Her speech was interrupted by applause about a dozen times, especially when she urged legislative and political leaders to put politics aside and act now to begin undoing the problems that the ebbing market share of our state's largest employer has caused over the years and act now.

“Because it will take time, we cannot waste time,” she said. “Feel the urgency. You feel it too. We must act and act now.”

I had the privilege of hearing Anita Baker sing her rousing rendition of the National Anthem, and Whitney Houston has nothing on her. I was a little disappointed at the Invocation of Pastor Dan Miller of St. Joseph. He took an inappropriate shot at newspaper Op-Ed pages in a prayer.

Sen. Carl Levin was the MC, and he acknowledged the great job the governor has done with the mess that was dropped in her lap four years ago.

“She has trimmed more money from the budget than any governor in history, but she still managed to extend health care to 300,000 people, diversified our economy and attracted new businesses to the state,” he said.

Lt. Governor John Cherry highlighted the administration’s fight to bring health care to all Michigan citizens and give every child the means to go to college if they desire. He compared the administration to a ship sailing on the Great Lakes with the governor as the commanding officer, and she has sailed us through some story waters over the past four years.

“She made the tough, gut-check decisions that had to be made to erase the budget deficits we were facing,” he said.

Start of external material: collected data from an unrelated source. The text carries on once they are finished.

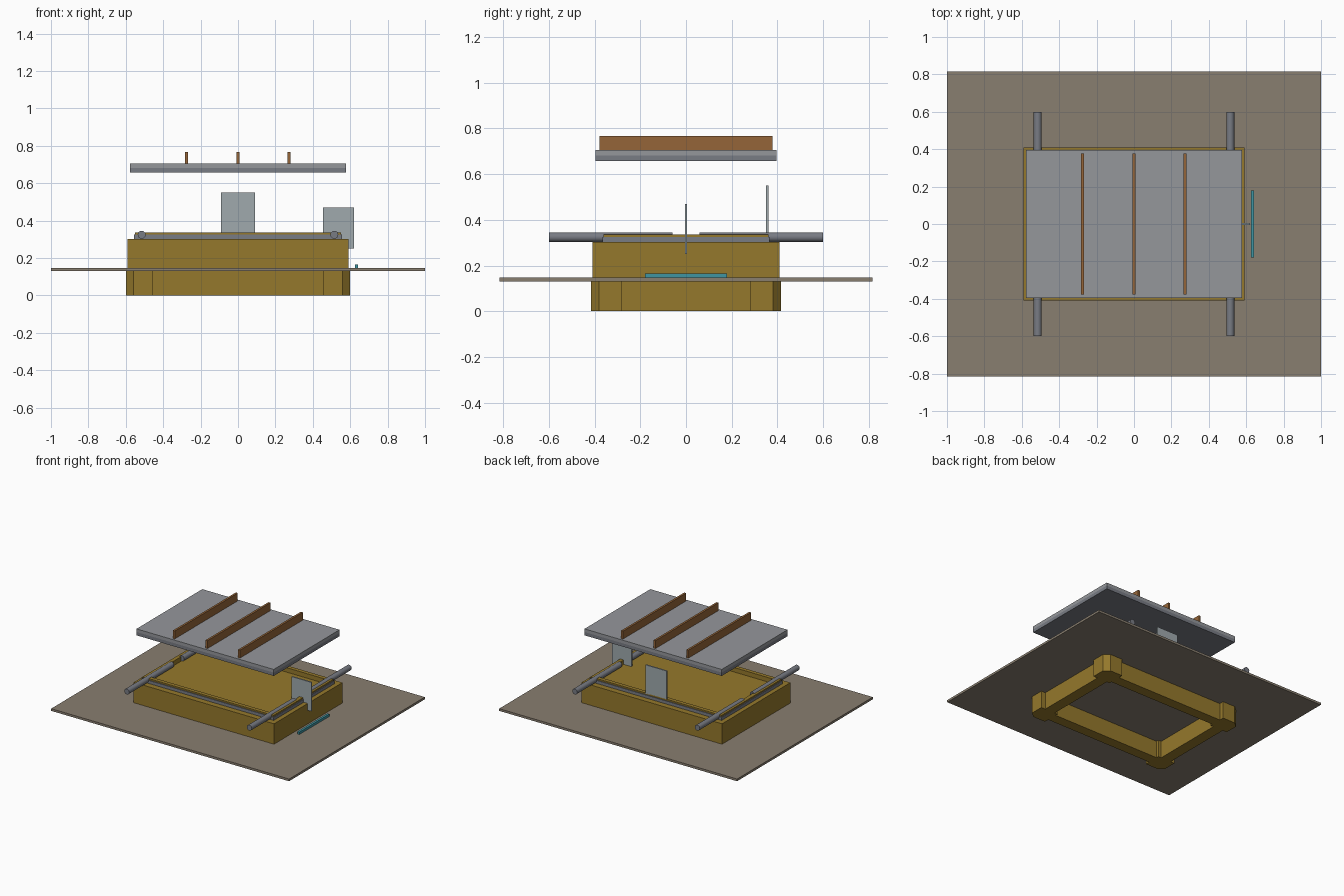
import bpy, bmesh
from math import pi

if "Cube" in bpy.data.objects:
    bpy.data.objects.remove(bpy.data.objects["Cube"])


def material(name, rgb):
    m = bpy.data.materials.new(name)
    m.diffuse_color = (*rgb, 1)
    m.use_nodes = True
    m.node_tree.nodes["Principled BSDF"].inputs["Base Color"].default_value = m.diffuse_color
    return m


GOLD = material("gold_paint", (0.30, 0.19, 0.025))
STONE = material("ground_stone", (0.25, 0.21, 0.16))
STEEL = material("steel", (0.19, 0.20, 0.23))
LID = material("lid_grey", (0.30, 0.31, 0.33))
RUST = material("rib_brown", (0.30, 0.13, 0.04))
TEAL = material("teal", (0.05, 0.30, 0.36))
PANE = material("pane_grey", (0.35, 0.40, 0.42))


def finish(bm, name, mat):
    bmesh.ops.recalc_face_normals(bm, faces=bm.faces)
    me = bpy.data.meshes.new(name)
    bm.to_mesh(me)
    bm.free()
    me.materials.append(mat)
    ob = bpy.data.objects.new(name, me)
    bpy.context.collection.objects.link(ob)
    return ob


def box(name, x, y, z, mat):
    """Box from (min, max) ranges."""
    bm = bmesh.new()
    bmesh.ops.create_cube(bm, size=1)
    for v in bm.verts:
        for i, r in enumerate((x, y, z)):
            v.co[i] = r[0] if v.co[i] < 0 else r[1]
    return finish(bm, name, mat)


def prism(name, pts, z0, z1, mat):
    """Vertical extrusion of a plan outline."""
    bm = bmesh.new()
    face = bm.faces.new([bm.verts.new((px, py, z0)) for px, py in pts])
    ext = bmesh.ops.extrude_face_region(bm, geom=[face])
    for v in ext["geom"]:
        if isinstance(v, bmesh.types.BMVert):
            v.co.z = z1
    return finish(bm, name, mat)


def ring(name, outer, inner, z0, z1, mat):
    """Rectangular frame from half sizes."""
    bm = bmesh.new()
    loops = []
    for (hx, hy), z in ((outer, z0), (outer, z1), (inner, z1), (inner, z0)):
        loops.append([bm.verts.new((sx * hx, sy * hy, z))
                      for sx, sy in ((-1, -1), (1, -1), (1, 1), (-1, 1))])
    for i in range(4):
        a, b = loops[i], loops[(i + 1) % 4]
        for j in range(4):
            k = (j + 1) % 4
            bm.faces.new((a[j], a[k], b[k], b[j]))
    return finish(bm, name, mat)


# Ground plate and buried foundation
box("ground_plate", (-1, 1), (-0.815, 0.815), (0.13, 0.147), STONE)
ring("foundation_wall", (0.565, 0.38), (0.48, 0.30), 0, 0.13, GOLD)

# Corner footings with chamfered outer corner
for sx in (-1, 1):
    for sy in (-1, 1):
        outline = [(0.455, 0.28), (0.60, 0.28), (0.60, 0.38),
                   (0.56, 0.415), (0.455, 0.415)]
        prism("corner_footing", [(sx * a, sy * b) for a, b in outline],
              0, 0.13, GOLD)

# Main body with raised lip and seal strip
box("main_body", (-0.59, 0.59), (-0.41, 0.41), (0.147, 0.302), GOLD)
ring("raised_lip", (0.55, 0.36), (0.52, 0.33), 0.302, 0.336, GOLD)
ring("seal_strip", (0.556, 0.366), (0.55, 0.36), 0.302, 0.325, STEEL)

# Four carrying handles
for sx in (-1, 1):
    for sy in (-1, 1):
        bpy.ops.mesh.primitive_cylinder_add(
            vertices=20, radius=0.021, depth=0.54,
            location=(sx * 0.515, sy * 0.33, 0.324), rotation=(pi / 2, 0, 0))
        handle = bpy.context.object
        handle.name = "carry_handle"
        handle.data.materials.append(STEEL)
        bpy.ops.object.shade_smooth_by_angle()

# Upright panes at back and right side
box("back_pane", (-0.09, 0.09), (0.35, 0.36), (0.33, 0.55), PANE)
box("side_pane", (0.455, 0.62), (-0.005, 0.005), (0.25, 0.47), PANE)

# Teal strip beside the body
box("side_strip", (0.625, 0.642), (-0.18, 0.18), (0.147, 0.165), TEAL)

# Floating lid in two layers with three ribs
box("lid_upper", (-0.577, 0.577), (-0.395, 0.395), (0.682, 0.706), LID)
box("lid_lower", (-0.577, 0.577), (-0.395, 0.395), (0.657, 0.682), STEEL)
for x in (-0.275, 0, 0.272):
    box("lid_rib", (x - 0.008, x + 0.008), (-0.378, 0.378), (0.706, 0.766), RUST)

Mayors George Heartwell of Grand Rapids and Kwame Kilpatrick of Detroit led off the remarks. I have heard Kilpatrick speak in the past, but he seemed to me much more mature and more of a leader, and his remarks reflected the theme of Celebrating the Next Michigan when he pointed out the citizens of Michigan have more similarities than differences.

The speech by Attorney General Mike Cox was uninspired at best, and there was good reason why the more than 3,000 people in the Lansing Center sat on their hands during his remarks.

Secretary of State Terri Land’s speech was also unremarkable, but I was intrigued by some of her proposals. I liked her proposal to pre-register 16-year-olds to vote when they get their DL, so that when they are 18 they are already registered. The no response early voting sounded interesting. Perhaps it’s just the verbiage that’s different, but I would prefer no reason absentee voting instead of early voting. Anything that encourages young people to vote and increases voter turnout I support. She also proposed having the Michigan DL serve as the passport, and that will ease problems going to and from our neighbor to the north.

3 comments:

Anonymous said...

Whitney Houston is good, when she doesn't shrill. I guess you can find imperfections in everyone's voice though.

Communications guru said...

Thanks for posting. Whitney Houston also does a great job, too. My point was that Anita Baker deserved as much attention for her version as Whitney Houston’s version.

corlear said...

I agree with the Communications guru.